A little bit of Isle of Wight history came to Wiltshire this year when the ‘Gilten Market’ was held at the Salisbury Livestock Market on Tuesday 3rd December 2019. The Isle of Wight is the last place in the British Isles that still upholds this tradition. The market always takes place in the first week of December; the name ‘Gilten’ refers to the ceremony of gilding the horns of the winning steer - called the Gilten Beast - with gold (although we think it is just gold paint these days). The origins of the tradition have been lost in the mists of time; it is said to be linked to an ancient pagan custom, but no one really knows.
For Isle of Wight beef producers, it has been worthwhile upholding the tradition for very good commercial reasons and their December cattle sale in its present form, with its strong spirit of festive competition, has been going since 1861. By holding a Gilten Market at the beginning of December, Isle of Wight farmers are encouraged to produce their top quality beef for the Island butchers to buy for Christmas. This saved the Isle of Wight butchers travelling to the mainland to purchase their Christmas beef. However, this year the unavailability of the usual premises on the Island has obliged them to do just that. Nonetheless, the strong local support for this tradition meant there was a very good turnout of participants (buyers, sellers and their respective supporters). MD of Southern Counties Auctioneers, Iain Soutar, expressed his delight with the quality of the sale: 'It was very encouraging that so many exhibitors took the trouble to bring their entries across to the mainland for judging and sale … and to see our regular ‘Gilten (Market)' buyers in attendance too. This coupled with a large contingent of our other friends from across the water gave the day a real "Isle of Wight" feel.’ How encouraging it is to see these traditions upheld and successful for all those who take the considerable trouble, time and expense, to participate.

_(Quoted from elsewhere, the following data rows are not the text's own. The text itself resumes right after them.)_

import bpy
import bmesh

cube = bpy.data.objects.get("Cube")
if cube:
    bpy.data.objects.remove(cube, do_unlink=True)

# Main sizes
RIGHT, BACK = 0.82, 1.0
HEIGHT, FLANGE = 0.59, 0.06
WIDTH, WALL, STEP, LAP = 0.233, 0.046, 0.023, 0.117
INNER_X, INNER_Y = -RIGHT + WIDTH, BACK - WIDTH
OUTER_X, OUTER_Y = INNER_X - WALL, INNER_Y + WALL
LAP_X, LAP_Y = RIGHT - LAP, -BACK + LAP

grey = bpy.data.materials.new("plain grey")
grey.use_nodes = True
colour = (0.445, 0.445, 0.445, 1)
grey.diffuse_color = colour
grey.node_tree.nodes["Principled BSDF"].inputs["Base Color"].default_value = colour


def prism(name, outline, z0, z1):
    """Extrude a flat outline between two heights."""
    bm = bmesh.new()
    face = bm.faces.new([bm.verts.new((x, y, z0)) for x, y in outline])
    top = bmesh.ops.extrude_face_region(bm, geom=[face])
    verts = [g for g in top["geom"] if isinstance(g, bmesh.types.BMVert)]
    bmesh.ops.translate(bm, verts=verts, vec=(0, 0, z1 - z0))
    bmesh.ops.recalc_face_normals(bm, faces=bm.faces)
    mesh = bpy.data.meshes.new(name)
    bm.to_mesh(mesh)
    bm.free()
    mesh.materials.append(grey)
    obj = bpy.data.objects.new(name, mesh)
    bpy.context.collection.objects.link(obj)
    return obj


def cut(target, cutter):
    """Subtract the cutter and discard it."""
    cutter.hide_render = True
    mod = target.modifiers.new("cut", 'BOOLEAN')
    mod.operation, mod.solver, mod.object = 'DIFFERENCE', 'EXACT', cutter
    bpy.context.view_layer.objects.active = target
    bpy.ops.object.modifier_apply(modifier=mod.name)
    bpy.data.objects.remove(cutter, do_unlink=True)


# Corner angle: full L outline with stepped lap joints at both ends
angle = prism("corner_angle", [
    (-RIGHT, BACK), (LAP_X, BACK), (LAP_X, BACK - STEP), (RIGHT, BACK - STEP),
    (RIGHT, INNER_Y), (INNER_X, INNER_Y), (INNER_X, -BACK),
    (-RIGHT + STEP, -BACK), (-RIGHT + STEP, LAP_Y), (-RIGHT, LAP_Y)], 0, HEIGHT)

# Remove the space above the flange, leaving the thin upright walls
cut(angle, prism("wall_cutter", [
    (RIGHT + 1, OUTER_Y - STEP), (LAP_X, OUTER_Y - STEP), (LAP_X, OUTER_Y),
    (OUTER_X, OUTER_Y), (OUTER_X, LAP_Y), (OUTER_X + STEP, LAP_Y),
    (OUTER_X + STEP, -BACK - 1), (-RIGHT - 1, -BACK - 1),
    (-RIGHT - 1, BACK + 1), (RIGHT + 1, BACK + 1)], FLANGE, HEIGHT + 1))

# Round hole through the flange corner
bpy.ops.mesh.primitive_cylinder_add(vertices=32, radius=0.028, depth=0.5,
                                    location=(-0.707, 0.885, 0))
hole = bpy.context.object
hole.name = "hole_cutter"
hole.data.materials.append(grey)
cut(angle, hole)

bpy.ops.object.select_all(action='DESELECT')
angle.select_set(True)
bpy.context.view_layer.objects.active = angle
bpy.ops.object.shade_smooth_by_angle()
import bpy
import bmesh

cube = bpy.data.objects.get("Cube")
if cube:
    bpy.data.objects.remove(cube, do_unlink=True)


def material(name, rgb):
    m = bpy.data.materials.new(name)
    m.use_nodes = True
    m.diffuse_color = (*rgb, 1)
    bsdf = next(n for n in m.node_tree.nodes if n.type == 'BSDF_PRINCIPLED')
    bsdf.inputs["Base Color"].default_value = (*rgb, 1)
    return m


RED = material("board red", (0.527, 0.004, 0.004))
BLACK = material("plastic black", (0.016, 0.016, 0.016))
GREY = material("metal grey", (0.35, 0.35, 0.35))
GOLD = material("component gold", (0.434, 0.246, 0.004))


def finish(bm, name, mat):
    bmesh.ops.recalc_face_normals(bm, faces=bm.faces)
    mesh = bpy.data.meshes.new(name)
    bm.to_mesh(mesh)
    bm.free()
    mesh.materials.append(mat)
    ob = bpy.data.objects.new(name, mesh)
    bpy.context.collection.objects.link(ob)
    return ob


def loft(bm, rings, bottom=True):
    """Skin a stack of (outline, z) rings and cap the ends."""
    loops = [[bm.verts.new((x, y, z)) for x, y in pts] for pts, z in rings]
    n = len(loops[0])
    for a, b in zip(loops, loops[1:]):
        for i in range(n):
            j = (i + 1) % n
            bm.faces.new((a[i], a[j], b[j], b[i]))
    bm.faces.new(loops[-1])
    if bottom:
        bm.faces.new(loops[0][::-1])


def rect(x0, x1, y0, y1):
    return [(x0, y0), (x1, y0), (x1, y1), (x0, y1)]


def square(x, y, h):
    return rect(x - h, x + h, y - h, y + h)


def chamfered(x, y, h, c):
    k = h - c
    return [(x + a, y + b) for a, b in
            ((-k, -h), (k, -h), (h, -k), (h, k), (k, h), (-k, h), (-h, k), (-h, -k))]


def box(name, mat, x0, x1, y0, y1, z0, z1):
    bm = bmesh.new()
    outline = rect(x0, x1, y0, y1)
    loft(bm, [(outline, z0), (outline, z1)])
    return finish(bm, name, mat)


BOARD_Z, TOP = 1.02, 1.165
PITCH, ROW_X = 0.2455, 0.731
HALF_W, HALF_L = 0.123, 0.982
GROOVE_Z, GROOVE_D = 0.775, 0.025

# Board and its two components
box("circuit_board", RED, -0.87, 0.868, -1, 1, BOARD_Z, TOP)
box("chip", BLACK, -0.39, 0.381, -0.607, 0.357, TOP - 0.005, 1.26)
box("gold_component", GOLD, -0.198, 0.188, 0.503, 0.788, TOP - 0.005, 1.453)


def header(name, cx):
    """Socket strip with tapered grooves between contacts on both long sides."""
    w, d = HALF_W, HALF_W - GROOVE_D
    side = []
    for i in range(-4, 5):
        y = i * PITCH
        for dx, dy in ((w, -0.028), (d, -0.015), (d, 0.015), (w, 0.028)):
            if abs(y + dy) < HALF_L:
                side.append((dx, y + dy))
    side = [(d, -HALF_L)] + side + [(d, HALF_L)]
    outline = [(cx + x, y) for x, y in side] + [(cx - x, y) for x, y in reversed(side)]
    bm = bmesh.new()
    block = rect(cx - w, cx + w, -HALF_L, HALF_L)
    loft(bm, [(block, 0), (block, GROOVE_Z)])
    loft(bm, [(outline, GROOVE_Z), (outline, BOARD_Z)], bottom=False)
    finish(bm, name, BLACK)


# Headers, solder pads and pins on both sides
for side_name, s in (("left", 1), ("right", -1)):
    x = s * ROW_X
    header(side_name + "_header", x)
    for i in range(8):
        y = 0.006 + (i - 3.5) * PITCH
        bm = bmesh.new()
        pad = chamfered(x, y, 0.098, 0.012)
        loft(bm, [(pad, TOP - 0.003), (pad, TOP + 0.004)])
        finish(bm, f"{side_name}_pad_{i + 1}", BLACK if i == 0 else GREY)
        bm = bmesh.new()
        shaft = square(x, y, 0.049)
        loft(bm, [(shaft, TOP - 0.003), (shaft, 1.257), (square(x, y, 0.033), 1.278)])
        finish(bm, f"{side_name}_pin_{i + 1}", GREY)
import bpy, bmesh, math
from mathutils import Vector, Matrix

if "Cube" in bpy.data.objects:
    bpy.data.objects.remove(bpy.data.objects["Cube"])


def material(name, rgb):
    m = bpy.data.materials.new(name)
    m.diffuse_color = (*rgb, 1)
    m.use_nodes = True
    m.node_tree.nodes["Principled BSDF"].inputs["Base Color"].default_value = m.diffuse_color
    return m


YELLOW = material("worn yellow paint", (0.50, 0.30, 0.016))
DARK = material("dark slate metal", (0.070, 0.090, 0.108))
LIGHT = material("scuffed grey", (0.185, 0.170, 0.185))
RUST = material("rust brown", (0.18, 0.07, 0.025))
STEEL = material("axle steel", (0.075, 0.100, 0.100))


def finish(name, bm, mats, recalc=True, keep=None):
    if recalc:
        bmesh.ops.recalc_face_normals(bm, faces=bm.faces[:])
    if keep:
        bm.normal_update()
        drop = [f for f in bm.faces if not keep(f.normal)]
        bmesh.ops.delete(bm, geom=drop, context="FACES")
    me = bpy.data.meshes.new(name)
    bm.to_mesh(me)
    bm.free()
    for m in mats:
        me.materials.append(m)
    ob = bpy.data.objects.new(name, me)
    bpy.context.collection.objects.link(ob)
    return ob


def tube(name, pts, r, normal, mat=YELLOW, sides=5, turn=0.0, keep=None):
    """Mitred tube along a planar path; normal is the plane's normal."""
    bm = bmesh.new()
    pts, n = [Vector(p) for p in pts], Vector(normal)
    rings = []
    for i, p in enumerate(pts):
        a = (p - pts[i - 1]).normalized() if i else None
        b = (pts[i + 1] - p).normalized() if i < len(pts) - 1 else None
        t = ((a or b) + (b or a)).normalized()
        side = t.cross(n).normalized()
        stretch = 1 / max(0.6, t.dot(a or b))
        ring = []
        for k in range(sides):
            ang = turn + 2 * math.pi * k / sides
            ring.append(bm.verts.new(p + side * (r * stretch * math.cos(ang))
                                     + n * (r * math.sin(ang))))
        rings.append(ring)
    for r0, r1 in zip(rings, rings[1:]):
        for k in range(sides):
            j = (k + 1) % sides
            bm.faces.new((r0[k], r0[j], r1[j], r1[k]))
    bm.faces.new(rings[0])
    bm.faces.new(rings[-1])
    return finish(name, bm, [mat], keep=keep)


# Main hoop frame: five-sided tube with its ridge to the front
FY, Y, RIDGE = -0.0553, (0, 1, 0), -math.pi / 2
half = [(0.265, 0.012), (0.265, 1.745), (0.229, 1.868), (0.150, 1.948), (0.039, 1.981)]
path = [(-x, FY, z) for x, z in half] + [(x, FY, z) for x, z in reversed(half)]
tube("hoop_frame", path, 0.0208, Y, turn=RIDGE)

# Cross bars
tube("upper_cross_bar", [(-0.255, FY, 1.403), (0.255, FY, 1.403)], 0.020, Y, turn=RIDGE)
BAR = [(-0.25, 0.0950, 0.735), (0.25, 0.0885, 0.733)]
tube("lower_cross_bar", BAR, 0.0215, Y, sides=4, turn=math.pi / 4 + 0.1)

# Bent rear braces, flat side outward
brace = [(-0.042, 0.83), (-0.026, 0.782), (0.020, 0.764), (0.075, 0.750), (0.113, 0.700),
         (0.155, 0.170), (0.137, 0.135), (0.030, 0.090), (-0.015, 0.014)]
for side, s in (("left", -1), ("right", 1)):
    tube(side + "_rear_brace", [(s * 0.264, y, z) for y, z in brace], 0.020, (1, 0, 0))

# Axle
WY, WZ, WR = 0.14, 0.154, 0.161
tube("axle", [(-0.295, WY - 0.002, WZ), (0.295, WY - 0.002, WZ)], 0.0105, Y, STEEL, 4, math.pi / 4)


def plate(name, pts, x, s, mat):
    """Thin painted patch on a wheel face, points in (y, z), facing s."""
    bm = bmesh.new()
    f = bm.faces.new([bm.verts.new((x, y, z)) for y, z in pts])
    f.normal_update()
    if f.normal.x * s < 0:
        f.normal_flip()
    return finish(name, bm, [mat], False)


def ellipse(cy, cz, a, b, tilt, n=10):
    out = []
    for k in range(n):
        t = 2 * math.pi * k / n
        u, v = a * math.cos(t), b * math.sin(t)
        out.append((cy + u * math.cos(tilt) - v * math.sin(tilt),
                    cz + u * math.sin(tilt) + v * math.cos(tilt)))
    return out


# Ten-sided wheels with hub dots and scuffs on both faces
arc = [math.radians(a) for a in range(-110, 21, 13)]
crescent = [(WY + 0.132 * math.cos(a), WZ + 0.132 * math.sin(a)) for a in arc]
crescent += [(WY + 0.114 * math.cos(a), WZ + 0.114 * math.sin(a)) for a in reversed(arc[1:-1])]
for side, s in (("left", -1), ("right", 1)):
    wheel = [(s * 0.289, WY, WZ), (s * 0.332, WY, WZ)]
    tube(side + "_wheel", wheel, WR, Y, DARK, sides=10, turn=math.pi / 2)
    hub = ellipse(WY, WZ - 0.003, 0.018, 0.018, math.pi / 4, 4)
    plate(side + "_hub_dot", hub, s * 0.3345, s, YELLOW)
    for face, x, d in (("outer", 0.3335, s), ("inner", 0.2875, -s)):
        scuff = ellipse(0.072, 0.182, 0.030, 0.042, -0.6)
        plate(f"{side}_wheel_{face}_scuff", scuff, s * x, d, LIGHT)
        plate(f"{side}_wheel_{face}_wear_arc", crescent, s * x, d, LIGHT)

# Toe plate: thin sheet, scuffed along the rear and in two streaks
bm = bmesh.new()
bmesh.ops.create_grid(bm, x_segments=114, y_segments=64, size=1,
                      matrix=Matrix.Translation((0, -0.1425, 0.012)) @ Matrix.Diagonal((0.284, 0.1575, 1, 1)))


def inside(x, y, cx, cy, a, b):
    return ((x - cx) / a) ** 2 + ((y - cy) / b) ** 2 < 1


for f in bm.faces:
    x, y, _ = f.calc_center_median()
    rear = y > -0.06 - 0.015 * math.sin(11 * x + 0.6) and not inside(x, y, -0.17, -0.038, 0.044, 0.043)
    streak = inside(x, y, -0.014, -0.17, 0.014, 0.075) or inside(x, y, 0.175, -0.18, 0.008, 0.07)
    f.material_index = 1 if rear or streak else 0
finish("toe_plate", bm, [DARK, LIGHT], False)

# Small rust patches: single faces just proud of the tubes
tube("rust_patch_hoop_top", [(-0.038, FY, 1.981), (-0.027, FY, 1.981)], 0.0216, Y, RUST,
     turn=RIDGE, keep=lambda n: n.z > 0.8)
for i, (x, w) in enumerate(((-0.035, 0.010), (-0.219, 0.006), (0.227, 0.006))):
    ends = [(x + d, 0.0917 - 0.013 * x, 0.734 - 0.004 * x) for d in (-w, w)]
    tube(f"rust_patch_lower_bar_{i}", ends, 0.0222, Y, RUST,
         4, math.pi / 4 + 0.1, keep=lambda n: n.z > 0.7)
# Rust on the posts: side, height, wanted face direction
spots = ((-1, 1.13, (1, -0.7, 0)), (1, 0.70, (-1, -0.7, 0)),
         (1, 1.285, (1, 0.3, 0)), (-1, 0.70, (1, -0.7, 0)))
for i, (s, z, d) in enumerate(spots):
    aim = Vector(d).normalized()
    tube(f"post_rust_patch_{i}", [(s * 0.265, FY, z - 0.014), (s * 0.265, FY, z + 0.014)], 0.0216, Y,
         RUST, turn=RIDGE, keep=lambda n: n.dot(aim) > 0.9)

How good that they remain popular with the many spectators and family members who are involved. Even the animals seemed to relish their role, and the quality of the entries this year has stood this Isle of Wight annual event in good stead.